Somerville Police officer harasses camera-wielding activist

Illustration: Brendan Lynch

The public’s right to video-record police officers in public places is never secure. It has to be won over and over again. Given the importance of citizen video in documenting police conduct and misconduct, it’s a right worth fighting for.

Among those who found herself on the front lines during the past year was Wenzday Jane, a well-known bicycling activist who lives in Somerville. In June 2014 Jane used her cellphone to record Somerville police officer Devin Schneider as he spoke with several teenagers in Prospect Hill Park following an assault against one of them.

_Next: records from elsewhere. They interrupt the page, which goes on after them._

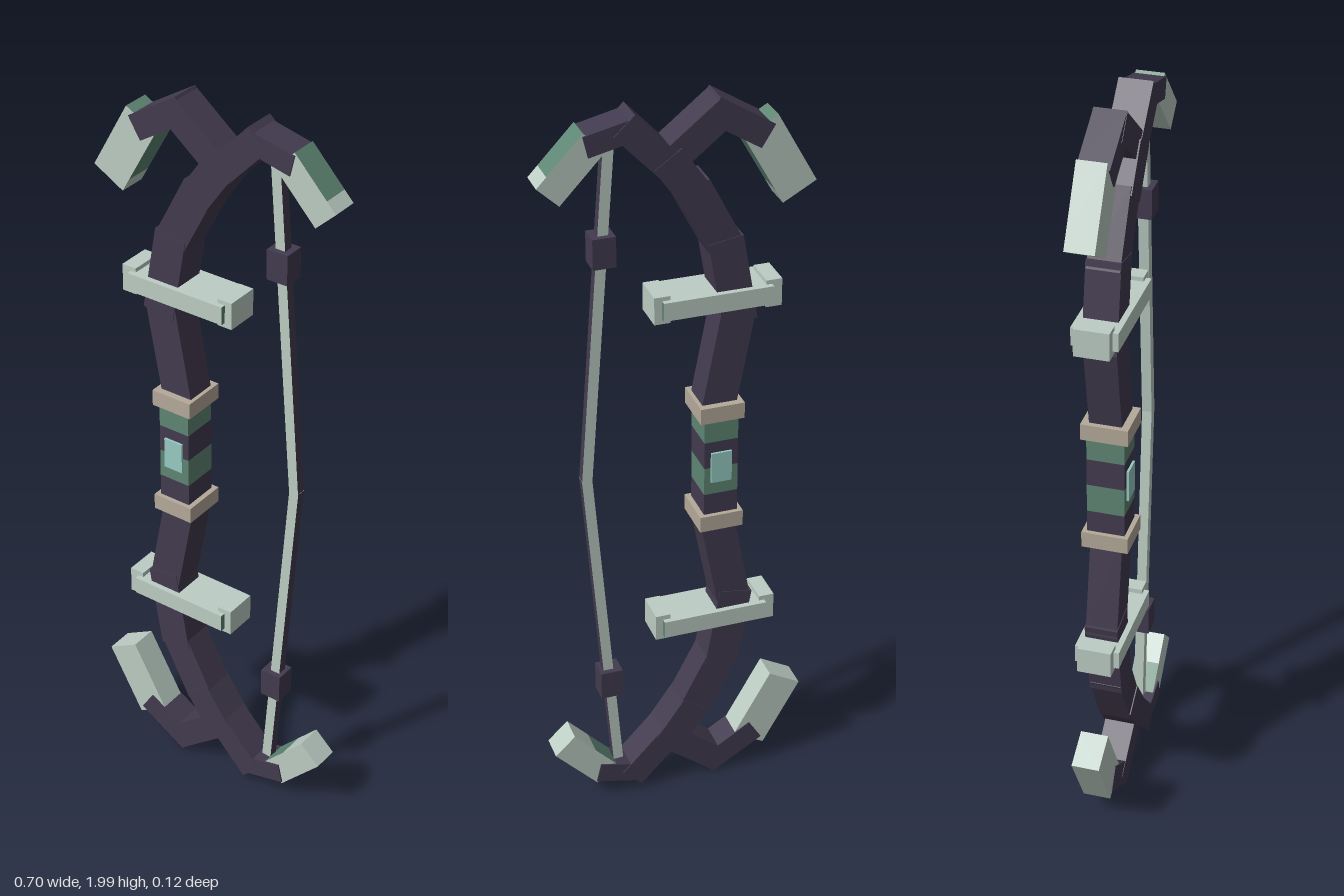
import * as THREE from 'three';

const mat = (name, color) => {
  const m = new THREE.MeshStandardMaterial({ color });
  m.name = name;
  return m;
};

export function createModel() {
  const dark = mat('dark purple wood', 0x433b4f);
  const pale = mat('pale jade', 0xbccdc4);
  const green = mat('deep green', 0x5f8674);
  const tan = mat('tan binding', 0xb5aa9b);
  const teal = mat('teal gem', 0x98ccc5);
  const model = new THREE.Group();
  model.name = 'bow';

  const box = (name, x0, x1, y0, y1, halfZ, material, parent = model) => {
    const mesh = new THREE.Mesh(new THREE.BoxGeometry(x1 - x0, y1 - y0, halfZ * 2), material);
    mesh.position.set((x0 + x1) / 2, (y0 + y1) / 2, 0);
    mesh.name = name;
    parent.add(mesh);
    return mesh;
  };

  // Rotated box between two points; side -1 mirrors it about y = 1
  const beam = (name, a, b, width, halfZ, material, side, parent) => {
    let p = new THREE.Vector2(a[0], 1 + side * (a[1] - 1));
    let q = new THREE.Vector2(b[0], 1 + side * (b[1] - 1));
    if (side < 0) [p, q] = [q, p];
    const d = q.clone().sub(p);
    const mesh = new THREE.Mesh(new THREE.BoxGeometry(width, d.length(), halfZ * 2), material);
    mesh.position.set((p.x + q.x) / 2, (p.y + q.y) / 2, 0);
    mesh.rotation.z = Math.atan2(-d.x, d.y);
    mesh.name = name;
    parent.add(mesh);
  };

  // Blade in two lengths: the base carries the green faces
  const blade = (name, a, b, width, halfZ, side, greenFace, split, parent) => {
    const m = [a[0] + (b[0] - a[0]) * split, a[1] + (b[1] - a[1]) * split];
    const faces = [pale, pale, green, green, pale, pale];
    if (greenFace >= 0) faces[greenFace] = green;
    beam(name + 'Base', a, m, width, halfZ, faces, side, parent);
    beam(name + 'Tip', m, b, width, halfZ, pale, side, parent);
  };

  for (const side of [1, -1]) {
    const half = new THREE.Group();
    half.name = side > 0 ? 'upperHalf' : 'lowerHalf';
    model.add(half);
    const flip = (y0, y1) => (side > 0 ? [y0, y1] : [2 - y1, 2 - y0]);

    // Curved limb
    beam('limb', [-0.1, 1.15], [-0.155, 1.44], 0.09, 0.042, dark, side, half);
    beam('limb', [-0.157, 1.4], [-0.117, 1.63], 0.09, 0.044, dark, side, half);
    beam('limb', [-0.128, 1.595], [-0.035, 1.775], 0.088, 0.042, dark, side, half);
    beam('limb', [-0.047, 1.75], [0.03, 1.86], 0.084, 0.045, dark, side, half);
    beam('limb', [0.01, 1.825], [0.135, 1.957], 0.072, 0.043, dark, side, half);
    beam('limbTip', [0.112, 1.943], [0.228, 1.916], 0.055, 0.04, dark, side, half);

    // Rear horn
    beam('horn', [0.03, 1.842], [-0.125, 1.966], 0.072, 0.041, dark, side, half);
    beam('hornTip', [-0.083, 1.968], [-0.222, 1.882], 0.066, 0.04, dark, side, half);

    // Blades on the horn and on the limb tip
    blade('hornBlade', [-0.204, 1.908], [-0.306, 1.727], 0.098, 0.037, side, side > 0 ? 1 : -1, side > 0 ? 0.8 : 0.15, half);
    blade('tipBlade', [0.205, 1.925], [0.32, 1.803], 0.075, 0.036, side, side > 0 ? 1 : 0, side > 0 ? 0.78 : 0.5, half);

    // Cross guard: the two guards share the same way up
    const [g0, g1] = flip(1.445, 1.494);
    const [c0, c1] = flip(1.432, 1.505);
    box('guardBar', -0.238, 0.046, g0, g1, 0.059, [green, pale, pale, green, pale, pale], half);
    for (const x of [-0.264, 0.025])
      box('guardCap', x, x + 0.041, c0, c1, 0.045, [pale, pale, pale, green, pale, pale], half);

    // String with its dark inner face, and bead
    beam('string', [0.165, 1.9], [0.235, 0.995], 0.027, 0.013, [pale, dark, pale, pale, pale, pale], side, half);
    const [b0, b1] = flip(1.595, 1.675);
    box('stringBead', 0.154, 0.213, b0, b1, 0.028, dark, half);

    // Grip collar
    const [k0, k1] = flip(1.138, 1.182);
    box('gripCollar', -0.166, -0.05, k0, k1, 0.061, tan, half);
  }

  // Banded grip
  const levels = [0.86, 0.922, 1.0, 1.075, 1.14];
  for (let i = 0; i < 4; i++)
    box('gripBand', -0.154, -0.064, levels[i], levels[i + 1], 0.049, i % 2 ? green : dark);

  // Gem plates on front and back
  for (const z of [0.051, -0.051]) {
    const gem = box('gripGem', -0.136, -0.081, 0.958, 1.044, 0.004, teal);
    gem.position.z = z;
  }
  return model;
}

While she was recording, according to the Somerville Journal, Schneider ordered her to produce identification. She refused at first, then relented after he threatened to detain her. Some time after their encounter, Schneider filed a criminal complaint, charging Jane with trespassing (the park was closed at the time) and interfering with a police officer.

Not surprisingly, a judge in Somerville District Court dismissed the charges against Jane last December. Deputy chief Paul Trant defended the prosecution, telling the Journal that Schneider charged Jane because he found her behavior distracting. “I think this is a unique case,” said Trant. “It’s not a case that anyone who videotapes police will have a criminal complaint against them.”

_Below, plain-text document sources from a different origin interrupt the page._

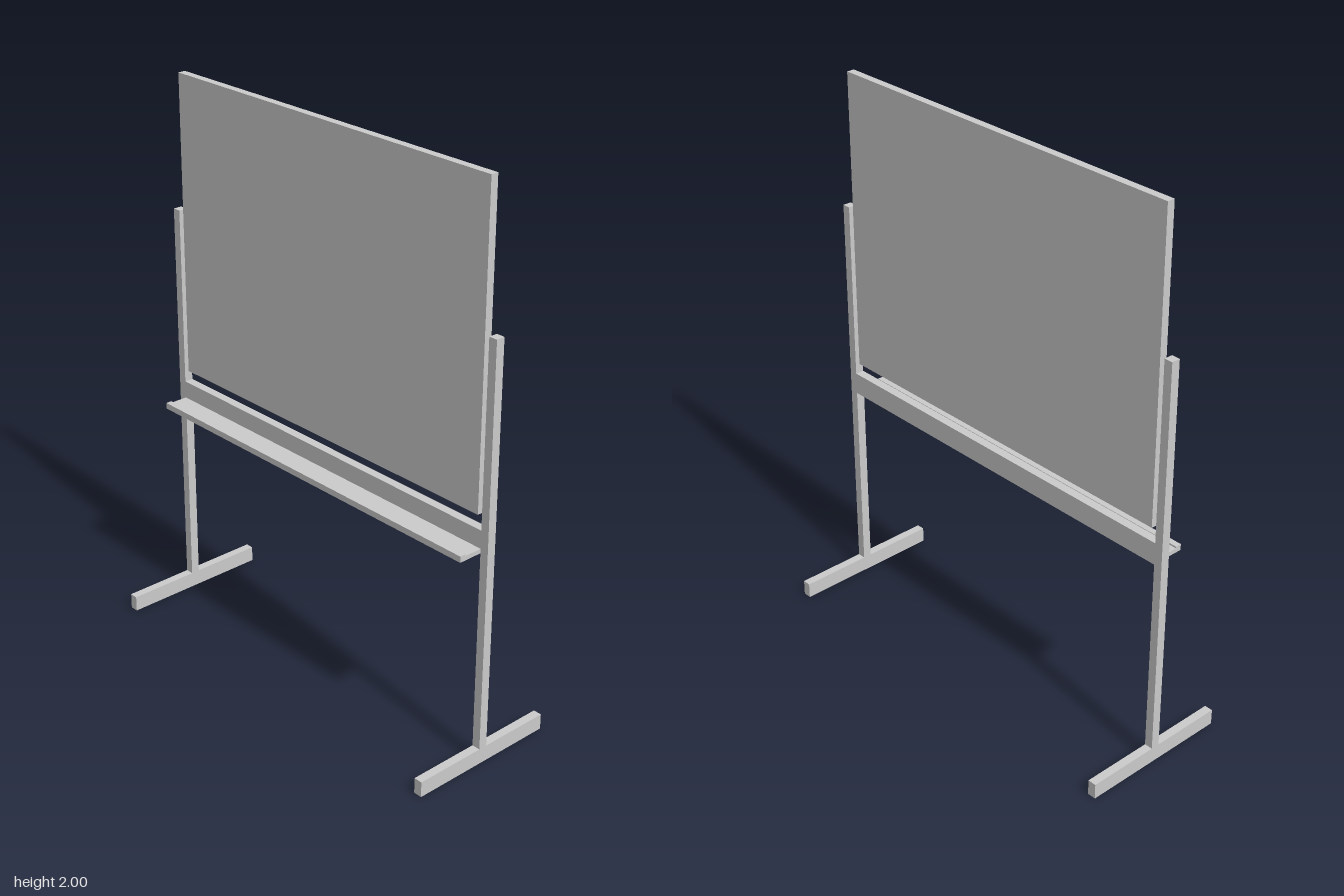
import * as THREE from 'three';

const material = new THREE.MeshStandardMaterial({ color: 0xcccccc, flatShading: true });

// Box given by its extents along each axis
function box(name, [x0, x1], [y0, y1], [z0, z1]) {
  const mesh = new THREE.Mesh(new THREE.BoxGeometry(x1 - x0, y1 - y0, z1 - z0), material);
  mesh.position.set((x0 + x1) / 2, (y0 + y1) / 2, (z0 + z1) / 2);
  mesh.name = name;
  return mesh;
}

// Shallow tray: a floor with a slightly raised lip, extruded along x
function tray(halfLength) {
  const back = 0.016, lip = 0.083, front = 0.105;
  const bottom = 0.778, floor = 0.794, top = 0.8;
  const profile = new THREE.Shape([
    [-back, bottom], [-back, floor], [-lip, floor],
    [-lip, top], [-front, top], [-front, bottom],
  ].map(([x, y]) => new THREE.Vector2(x, y)));
  const geometry = new THREE.ExtrudeGeometry(profile, { depth: halfLength * 2, bevelEnabled: false });
  geometry.translate(0, 0, -halfLength).rotateY(Math.PI / 2); // profile -x becomes +z
  const mesh = new THREE.Mesh(geometry, material);
  mesh.name = 'tray';
  return mesh;
}

export function createModel() {
  const model = new THREE.Group();
  model.name = 'whiteboardStand';

  // Writing panel, crossbar and pen tray
  model.add(
    box('board', [-0.72, 0.72], [0.905, 2], [-0.014, 0.014]),
    box('crossbar', [-0.739, 0.739], [0.778, 0.858], [-0.016, 0.016]),
    tray(0.739),
  );

  // Uprights standing on long feet
  for (const [side, x] of [['left', [0.739, 0.77]], ['right', [-0.77, -0.739]]]) {
    model.add(
      box(side + 'Post', x, [0.057, 1.508], [-0.016, 0.016]),
      box(side + 'Foot', x, [0, 0.057], [-0.28, 0.28]),
    );
  }
  return model;
}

Jane, who was represented by the ACLU of Massachusetts, had a rather different reaction. “Luckily, I’m a white middle-aged woman with some level of confidence in myself,” she was quoted as saying. “If this was me 20 years ago, this charge may have ruined my life. I could have lost my job.”